## Source data
------

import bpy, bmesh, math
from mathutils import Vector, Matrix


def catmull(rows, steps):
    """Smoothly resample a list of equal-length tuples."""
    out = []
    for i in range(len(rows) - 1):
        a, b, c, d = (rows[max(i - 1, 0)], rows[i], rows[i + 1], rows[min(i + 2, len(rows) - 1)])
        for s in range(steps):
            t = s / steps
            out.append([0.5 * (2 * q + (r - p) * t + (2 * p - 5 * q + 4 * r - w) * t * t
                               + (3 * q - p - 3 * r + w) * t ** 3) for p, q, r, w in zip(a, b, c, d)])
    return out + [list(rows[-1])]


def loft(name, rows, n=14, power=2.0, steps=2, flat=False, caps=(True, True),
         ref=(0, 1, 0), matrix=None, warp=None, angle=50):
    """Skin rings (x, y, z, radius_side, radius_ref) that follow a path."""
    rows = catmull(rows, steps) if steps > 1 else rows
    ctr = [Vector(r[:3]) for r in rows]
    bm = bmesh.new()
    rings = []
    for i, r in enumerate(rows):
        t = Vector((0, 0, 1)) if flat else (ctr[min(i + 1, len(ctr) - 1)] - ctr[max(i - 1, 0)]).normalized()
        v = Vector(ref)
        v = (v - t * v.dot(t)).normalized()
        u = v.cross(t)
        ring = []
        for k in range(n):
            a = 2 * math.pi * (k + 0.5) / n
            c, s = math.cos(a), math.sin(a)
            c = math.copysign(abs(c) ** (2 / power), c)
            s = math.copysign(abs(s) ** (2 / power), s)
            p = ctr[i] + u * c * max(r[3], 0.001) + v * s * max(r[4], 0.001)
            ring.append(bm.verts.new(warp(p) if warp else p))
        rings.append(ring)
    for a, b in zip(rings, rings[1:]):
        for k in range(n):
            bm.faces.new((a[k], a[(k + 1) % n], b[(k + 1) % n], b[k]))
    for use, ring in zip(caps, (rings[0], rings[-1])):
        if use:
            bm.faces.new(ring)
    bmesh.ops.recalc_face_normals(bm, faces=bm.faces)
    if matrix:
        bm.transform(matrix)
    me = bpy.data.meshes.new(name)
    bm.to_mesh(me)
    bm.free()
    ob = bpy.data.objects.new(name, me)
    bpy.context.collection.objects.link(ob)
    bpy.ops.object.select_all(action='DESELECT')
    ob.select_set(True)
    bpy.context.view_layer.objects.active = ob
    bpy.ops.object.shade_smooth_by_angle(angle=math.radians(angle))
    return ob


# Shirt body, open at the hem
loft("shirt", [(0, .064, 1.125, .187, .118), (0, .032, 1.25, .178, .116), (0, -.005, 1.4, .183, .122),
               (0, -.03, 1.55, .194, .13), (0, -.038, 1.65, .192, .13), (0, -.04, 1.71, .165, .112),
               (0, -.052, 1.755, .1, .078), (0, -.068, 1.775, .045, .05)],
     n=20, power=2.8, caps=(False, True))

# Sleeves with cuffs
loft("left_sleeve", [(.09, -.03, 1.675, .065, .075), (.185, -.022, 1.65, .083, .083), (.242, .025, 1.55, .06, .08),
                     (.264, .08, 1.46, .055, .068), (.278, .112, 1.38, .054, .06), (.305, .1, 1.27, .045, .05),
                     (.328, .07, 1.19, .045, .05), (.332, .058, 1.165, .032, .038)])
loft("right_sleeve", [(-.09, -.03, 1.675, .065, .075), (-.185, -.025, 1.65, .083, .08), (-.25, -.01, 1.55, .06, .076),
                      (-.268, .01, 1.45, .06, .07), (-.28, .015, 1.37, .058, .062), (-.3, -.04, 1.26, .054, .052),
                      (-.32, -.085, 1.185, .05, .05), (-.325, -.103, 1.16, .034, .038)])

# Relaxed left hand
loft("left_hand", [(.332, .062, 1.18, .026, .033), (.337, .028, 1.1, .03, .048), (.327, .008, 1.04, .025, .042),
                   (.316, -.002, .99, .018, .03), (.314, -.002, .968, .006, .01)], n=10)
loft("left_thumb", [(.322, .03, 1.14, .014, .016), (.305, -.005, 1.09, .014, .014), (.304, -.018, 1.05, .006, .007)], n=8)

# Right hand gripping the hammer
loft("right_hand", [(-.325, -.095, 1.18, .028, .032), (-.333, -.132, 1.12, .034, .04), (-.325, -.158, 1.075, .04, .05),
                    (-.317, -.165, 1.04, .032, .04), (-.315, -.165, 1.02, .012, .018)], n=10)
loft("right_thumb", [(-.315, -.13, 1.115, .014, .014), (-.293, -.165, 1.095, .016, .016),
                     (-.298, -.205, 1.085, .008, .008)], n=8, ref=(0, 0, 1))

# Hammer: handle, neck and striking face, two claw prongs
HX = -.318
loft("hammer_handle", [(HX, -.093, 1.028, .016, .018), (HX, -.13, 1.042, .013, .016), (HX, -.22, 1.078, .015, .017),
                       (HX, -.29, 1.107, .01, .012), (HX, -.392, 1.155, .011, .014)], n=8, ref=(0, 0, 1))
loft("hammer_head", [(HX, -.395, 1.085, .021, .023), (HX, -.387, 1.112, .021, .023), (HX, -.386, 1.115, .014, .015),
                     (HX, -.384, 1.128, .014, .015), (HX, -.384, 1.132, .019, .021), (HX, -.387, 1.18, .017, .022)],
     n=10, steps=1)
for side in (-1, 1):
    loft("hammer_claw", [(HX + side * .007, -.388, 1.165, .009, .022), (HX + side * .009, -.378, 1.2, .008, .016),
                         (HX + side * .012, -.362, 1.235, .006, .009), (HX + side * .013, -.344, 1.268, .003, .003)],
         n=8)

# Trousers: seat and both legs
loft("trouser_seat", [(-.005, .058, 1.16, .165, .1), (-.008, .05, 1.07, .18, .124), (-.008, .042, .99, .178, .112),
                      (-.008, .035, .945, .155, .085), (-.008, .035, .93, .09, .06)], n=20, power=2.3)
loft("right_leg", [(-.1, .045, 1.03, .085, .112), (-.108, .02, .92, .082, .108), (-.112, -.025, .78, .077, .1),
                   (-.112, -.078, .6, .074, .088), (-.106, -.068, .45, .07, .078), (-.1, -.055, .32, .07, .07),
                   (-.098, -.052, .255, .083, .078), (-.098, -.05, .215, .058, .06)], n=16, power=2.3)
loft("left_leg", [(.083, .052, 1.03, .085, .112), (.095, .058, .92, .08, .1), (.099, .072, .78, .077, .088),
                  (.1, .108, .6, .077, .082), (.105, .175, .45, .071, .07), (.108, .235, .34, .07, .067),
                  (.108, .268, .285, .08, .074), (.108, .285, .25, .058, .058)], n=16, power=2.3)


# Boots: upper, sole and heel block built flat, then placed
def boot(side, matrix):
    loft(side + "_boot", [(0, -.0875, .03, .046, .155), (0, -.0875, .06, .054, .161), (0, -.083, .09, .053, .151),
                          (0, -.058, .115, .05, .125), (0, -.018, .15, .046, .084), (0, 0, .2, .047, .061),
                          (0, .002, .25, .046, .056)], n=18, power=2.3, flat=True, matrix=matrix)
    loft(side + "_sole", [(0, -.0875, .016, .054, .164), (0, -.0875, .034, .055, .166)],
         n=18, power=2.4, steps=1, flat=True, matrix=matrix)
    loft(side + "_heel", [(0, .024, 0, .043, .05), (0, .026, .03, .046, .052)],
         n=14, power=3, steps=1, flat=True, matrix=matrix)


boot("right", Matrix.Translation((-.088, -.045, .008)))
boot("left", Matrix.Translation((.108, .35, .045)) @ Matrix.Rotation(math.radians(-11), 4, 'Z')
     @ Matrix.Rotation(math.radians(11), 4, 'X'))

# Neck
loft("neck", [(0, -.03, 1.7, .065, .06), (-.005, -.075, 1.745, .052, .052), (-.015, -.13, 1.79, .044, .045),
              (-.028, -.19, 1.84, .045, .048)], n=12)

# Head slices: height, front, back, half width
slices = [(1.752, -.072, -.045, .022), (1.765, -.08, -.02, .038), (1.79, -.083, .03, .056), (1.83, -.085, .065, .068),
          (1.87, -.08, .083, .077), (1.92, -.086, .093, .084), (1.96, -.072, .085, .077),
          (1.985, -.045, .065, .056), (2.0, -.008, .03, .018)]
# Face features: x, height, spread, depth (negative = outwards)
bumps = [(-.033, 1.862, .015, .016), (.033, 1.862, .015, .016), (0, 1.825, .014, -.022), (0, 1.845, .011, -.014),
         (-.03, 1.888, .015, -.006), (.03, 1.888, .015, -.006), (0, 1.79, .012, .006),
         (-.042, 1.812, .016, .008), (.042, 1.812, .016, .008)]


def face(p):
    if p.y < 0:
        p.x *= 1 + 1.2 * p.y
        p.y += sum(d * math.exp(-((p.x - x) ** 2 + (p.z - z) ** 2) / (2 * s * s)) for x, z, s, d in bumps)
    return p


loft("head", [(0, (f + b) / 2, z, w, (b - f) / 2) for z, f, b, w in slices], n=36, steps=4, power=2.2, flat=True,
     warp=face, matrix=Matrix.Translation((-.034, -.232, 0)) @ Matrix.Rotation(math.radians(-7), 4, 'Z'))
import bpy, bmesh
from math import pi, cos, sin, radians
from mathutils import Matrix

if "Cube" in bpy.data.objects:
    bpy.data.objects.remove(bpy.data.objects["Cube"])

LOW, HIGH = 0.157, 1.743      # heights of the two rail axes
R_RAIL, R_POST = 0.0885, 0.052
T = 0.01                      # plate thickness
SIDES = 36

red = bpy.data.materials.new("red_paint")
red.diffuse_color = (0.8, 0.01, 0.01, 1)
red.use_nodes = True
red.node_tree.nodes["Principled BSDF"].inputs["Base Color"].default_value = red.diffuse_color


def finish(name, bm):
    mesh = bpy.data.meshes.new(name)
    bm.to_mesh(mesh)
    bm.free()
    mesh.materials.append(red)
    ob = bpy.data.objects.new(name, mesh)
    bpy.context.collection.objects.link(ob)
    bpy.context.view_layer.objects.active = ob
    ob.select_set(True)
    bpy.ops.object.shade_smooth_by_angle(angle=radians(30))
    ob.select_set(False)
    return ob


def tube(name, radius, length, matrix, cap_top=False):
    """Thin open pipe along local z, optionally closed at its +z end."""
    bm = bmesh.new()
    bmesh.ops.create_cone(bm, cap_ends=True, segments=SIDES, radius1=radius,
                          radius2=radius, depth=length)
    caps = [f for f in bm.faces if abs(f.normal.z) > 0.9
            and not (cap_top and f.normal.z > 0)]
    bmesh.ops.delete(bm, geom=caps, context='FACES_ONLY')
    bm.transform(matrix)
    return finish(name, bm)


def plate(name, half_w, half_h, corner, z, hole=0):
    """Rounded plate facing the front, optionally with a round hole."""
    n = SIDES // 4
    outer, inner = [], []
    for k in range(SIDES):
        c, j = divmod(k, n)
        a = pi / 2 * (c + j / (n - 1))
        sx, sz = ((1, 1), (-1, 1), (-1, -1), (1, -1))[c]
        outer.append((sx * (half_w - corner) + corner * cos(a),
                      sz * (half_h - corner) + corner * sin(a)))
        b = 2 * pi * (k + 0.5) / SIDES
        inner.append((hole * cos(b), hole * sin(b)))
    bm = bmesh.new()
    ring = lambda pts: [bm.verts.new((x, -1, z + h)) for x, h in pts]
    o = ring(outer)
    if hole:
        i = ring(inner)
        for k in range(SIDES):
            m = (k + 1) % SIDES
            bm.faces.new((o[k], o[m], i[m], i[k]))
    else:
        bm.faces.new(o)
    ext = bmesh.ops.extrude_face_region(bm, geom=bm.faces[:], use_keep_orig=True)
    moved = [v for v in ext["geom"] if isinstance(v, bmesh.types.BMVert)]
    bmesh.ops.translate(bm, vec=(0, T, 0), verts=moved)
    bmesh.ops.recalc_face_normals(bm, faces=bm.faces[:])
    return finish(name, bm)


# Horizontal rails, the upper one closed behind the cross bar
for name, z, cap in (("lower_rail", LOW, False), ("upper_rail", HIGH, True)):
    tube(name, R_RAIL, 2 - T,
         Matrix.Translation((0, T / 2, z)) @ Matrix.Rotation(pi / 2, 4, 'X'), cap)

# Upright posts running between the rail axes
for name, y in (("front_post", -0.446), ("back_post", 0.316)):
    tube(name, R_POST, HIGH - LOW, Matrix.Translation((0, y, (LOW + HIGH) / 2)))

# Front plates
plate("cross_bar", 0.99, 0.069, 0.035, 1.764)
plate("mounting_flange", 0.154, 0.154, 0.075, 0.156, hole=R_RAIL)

------

## ASSIGNMENT
Using the entries above, output exactly the lines between the line holding "bpy.ops.object.select_all(action='DESELECT')" and the line holding "# Sleeves with cuffs", end lines included, and nothing more.

## EXERCISE ANSWER
    bpy.ops.object.select_all(action='DESELECT')
    ob.select_set(True)
    bpy.context.view_layer.objects.active = ob
    bpy.ops.object.shade_smooth_by_angle(angle=math.radians(angle))
    return ob


# Shirt body, open at the hem
loft("shirt", [(0, .064, 1.125, .187, .118), (0, .032, 1.25, .178, .116), (0, -.005, 1.4, .183, .122),
               (0, -.03, 1.55, .194, .13), (0, -.038, 1.65, .192, .13), (0, -.04, 1.71, .165, .112),
               (0, -.052, 1.755, .1, .078), (0, -.068, 1.775, .045, .05)],
     n=20, power=2.8, caps=(False, True))

# Sleeves with cuffs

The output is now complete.